-- YOUR ASSIGNMENT --
Copy the lines below verbatim. Begin with the first and end with the line containing "rings = [[bm.verts.new((r".

-- Stored items from a collection --
■ ■ ■ ■ ■ ■ ■

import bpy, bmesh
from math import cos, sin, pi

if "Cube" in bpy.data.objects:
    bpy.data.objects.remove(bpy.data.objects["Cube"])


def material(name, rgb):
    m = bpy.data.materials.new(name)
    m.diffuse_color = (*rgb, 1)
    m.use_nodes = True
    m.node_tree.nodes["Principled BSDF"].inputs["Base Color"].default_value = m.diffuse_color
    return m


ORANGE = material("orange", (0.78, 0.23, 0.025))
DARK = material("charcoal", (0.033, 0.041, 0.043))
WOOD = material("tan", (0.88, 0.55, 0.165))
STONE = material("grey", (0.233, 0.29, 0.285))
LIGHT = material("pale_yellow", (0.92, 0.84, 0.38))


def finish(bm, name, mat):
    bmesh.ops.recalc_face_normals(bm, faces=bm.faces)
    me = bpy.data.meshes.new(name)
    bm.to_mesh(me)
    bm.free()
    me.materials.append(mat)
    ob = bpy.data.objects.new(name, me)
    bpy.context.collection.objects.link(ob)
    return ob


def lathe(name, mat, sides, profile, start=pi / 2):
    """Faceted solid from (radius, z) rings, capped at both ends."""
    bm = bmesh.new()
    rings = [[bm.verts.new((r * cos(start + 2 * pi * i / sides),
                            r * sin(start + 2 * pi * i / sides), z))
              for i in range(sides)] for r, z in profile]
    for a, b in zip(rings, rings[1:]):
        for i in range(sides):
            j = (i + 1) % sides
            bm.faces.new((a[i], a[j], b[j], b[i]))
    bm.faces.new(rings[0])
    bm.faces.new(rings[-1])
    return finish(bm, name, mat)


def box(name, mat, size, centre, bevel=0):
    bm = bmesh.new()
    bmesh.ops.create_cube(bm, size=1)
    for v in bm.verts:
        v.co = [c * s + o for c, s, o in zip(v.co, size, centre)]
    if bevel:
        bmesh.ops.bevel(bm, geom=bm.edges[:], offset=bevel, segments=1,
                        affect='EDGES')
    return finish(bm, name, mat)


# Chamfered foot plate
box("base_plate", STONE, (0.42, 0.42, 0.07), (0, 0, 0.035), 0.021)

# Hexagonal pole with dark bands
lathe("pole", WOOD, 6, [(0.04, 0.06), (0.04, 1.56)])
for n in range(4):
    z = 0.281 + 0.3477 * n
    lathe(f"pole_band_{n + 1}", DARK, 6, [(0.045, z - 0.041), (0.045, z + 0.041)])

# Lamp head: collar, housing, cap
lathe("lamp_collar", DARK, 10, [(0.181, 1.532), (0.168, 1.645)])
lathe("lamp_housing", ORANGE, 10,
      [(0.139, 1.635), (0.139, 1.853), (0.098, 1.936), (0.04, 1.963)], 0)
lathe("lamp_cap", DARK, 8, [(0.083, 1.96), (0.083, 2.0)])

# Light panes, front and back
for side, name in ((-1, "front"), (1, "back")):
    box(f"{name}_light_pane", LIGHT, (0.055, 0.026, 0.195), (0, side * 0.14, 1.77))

■ ■ ■ ■ ■ ■ ■

-- PROBLEM SOLUTION --
import bpy, bmesh
from math import cos, sin, pi

if "Cube" in bpy.data.objects:
    bpy.data.objects.remove(bpy.data.objects["Cube"])


def material(name, rgb):
    m = bpy.data.materials.new(name)
    m.diffuse_color = (*rgb, 1)
    m.use_nodes = True
    m.node_tree.nodes["Principled BSDF"].inputs["Base Color"].default_value = m.diffuse_color
    return m


ORANGE = material("orange", (0.78, 0.23, 0.025))
DARK = material("charcoal", (0.033, 0.041, 0.043))
WOOD = material("tan", (0.88, 0.55, 0.165))
STONE = material("grey", (0.233, 0.29, 0.285))
LIGHT = material("pale_yellow", (0.92, 0.84, 0.38))


def finish(bm, name, mat):
    bmesh.ops.recalc_face_normals(bm, faces=bm.faces)
    me = bpy.data.meshes.new(name)
    bm.to_mesh(me)
    bm.free()
    me.materials.append(mat)
    ob = bpy.data.objects.new(name, me)
    bpy.context.collection.objects.link(ob)
    return ob


def lathe(name, mat, sides, profile, start=pi / 2):
    """Faceted solid from (radius, z) rings, capped at both ends."""
    bm = bmesh.new()
    rings = [[bm.verts.new((r * cos(start + 2 * pi * i / sides),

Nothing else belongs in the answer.